EXERCISE INPUTS >>
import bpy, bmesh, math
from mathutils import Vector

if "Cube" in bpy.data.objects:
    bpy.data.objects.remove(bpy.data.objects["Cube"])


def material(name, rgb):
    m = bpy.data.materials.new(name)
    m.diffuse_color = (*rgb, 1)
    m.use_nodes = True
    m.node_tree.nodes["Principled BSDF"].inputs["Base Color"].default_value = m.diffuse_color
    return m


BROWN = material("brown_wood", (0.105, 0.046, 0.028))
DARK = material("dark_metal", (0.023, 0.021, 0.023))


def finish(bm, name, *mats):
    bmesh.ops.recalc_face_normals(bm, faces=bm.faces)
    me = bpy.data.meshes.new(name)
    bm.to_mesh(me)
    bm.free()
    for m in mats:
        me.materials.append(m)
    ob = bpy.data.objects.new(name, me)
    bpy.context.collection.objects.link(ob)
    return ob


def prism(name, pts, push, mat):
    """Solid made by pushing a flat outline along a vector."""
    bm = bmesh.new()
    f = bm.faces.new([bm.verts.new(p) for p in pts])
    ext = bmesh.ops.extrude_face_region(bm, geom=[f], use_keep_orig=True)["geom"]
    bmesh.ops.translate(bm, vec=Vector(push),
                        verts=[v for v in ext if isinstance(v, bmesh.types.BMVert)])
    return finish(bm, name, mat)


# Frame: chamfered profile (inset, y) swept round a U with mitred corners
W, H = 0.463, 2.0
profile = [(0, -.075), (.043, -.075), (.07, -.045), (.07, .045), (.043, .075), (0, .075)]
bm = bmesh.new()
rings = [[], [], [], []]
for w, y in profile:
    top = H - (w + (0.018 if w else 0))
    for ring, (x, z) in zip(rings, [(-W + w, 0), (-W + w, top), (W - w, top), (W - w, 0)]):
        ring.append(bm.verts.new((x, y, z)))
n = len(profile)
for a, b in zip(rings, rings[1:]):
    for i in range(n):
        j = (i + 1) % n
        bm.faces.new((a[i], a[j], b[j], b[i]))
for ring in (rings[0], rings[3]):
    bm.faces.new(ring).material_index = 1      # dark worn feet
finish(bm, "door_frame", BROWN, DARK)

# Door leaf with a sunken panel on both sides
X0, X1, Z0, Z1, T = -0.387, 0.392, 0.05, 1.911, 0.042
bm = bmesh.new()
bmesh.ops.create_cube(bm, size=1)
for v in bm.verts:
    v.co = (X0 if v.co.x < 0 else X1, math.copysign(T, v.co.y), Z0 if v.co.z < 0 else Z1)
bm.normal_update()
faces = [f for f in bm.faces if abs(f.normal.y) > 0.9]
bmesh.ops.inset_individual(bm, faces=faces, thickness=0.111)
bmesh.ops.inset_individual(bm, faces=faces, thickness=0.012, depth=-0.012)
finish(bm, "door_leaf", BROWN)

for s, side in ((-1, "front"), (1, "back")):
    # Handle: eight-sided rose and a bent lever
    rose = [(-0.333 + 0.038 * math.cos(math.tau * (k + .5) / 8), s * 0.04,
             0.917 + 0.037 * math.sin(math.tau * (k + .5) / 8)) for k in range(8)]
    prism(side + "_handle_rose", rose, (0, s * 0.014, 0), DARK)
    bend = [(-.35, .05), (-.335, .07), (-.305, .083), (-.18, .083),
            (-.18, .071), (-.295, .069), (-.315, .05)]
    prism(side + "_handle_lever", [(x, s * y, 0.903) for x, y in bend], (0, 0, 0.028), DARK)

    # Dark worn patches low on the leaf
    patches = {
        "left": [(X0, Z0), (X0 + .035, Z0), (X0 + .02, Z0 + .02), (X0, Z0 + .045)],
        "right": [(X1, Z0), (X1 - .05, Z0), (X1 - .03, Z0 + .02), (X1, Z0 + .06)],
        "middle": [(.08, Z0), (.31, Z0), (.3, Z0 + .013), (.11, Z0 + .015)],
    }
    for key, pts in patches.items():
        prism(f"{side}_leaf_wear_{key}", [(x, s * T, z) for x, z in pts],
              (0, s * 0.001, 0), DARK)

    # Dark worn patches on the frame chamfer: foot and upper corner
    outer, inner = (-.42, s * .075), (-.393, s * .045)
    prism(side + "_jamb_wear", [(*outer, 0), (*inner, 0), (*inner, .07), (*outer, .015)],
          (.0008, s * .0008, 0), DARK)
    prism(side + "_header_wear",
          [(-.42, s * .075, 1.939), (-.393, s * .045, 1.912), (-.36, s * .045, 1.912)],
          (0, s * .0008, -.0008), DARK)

WHAT THE TASK REQUIRES >> Return exactly, and only, the lines above starting at the line that contains "# Door leaf with a sunken panel on both sides" and ending at the line that contains "faces=faces, thickness=0.012, depth=-0.012)".

FINISHED TASK >>
# Door leaf with a sunken panel on both sides
X0, X1, Z0, Z1, T = -0.387, 0.392, 0.05, 1.911, 0.042
bm = bmesh.new()
bmesh.ops.create_cube(bm, size=1)
for v in bm.verts:
    v.co = (X0 if v.co.x < 0 else X1, math.copysign(T, v.co.y), Z0 if v.co.z < 0 else Z1)
bm.normal_update()
faces = [f for f in bm.faces if abs(f.normal.y) > 0.9]
bmesh.ops.inset_individual(bm, faces=faces, thickness=0.111)
bmesh.ops.inset_individual(bm, faces=faces, thickness=0.012, depth=-0.012)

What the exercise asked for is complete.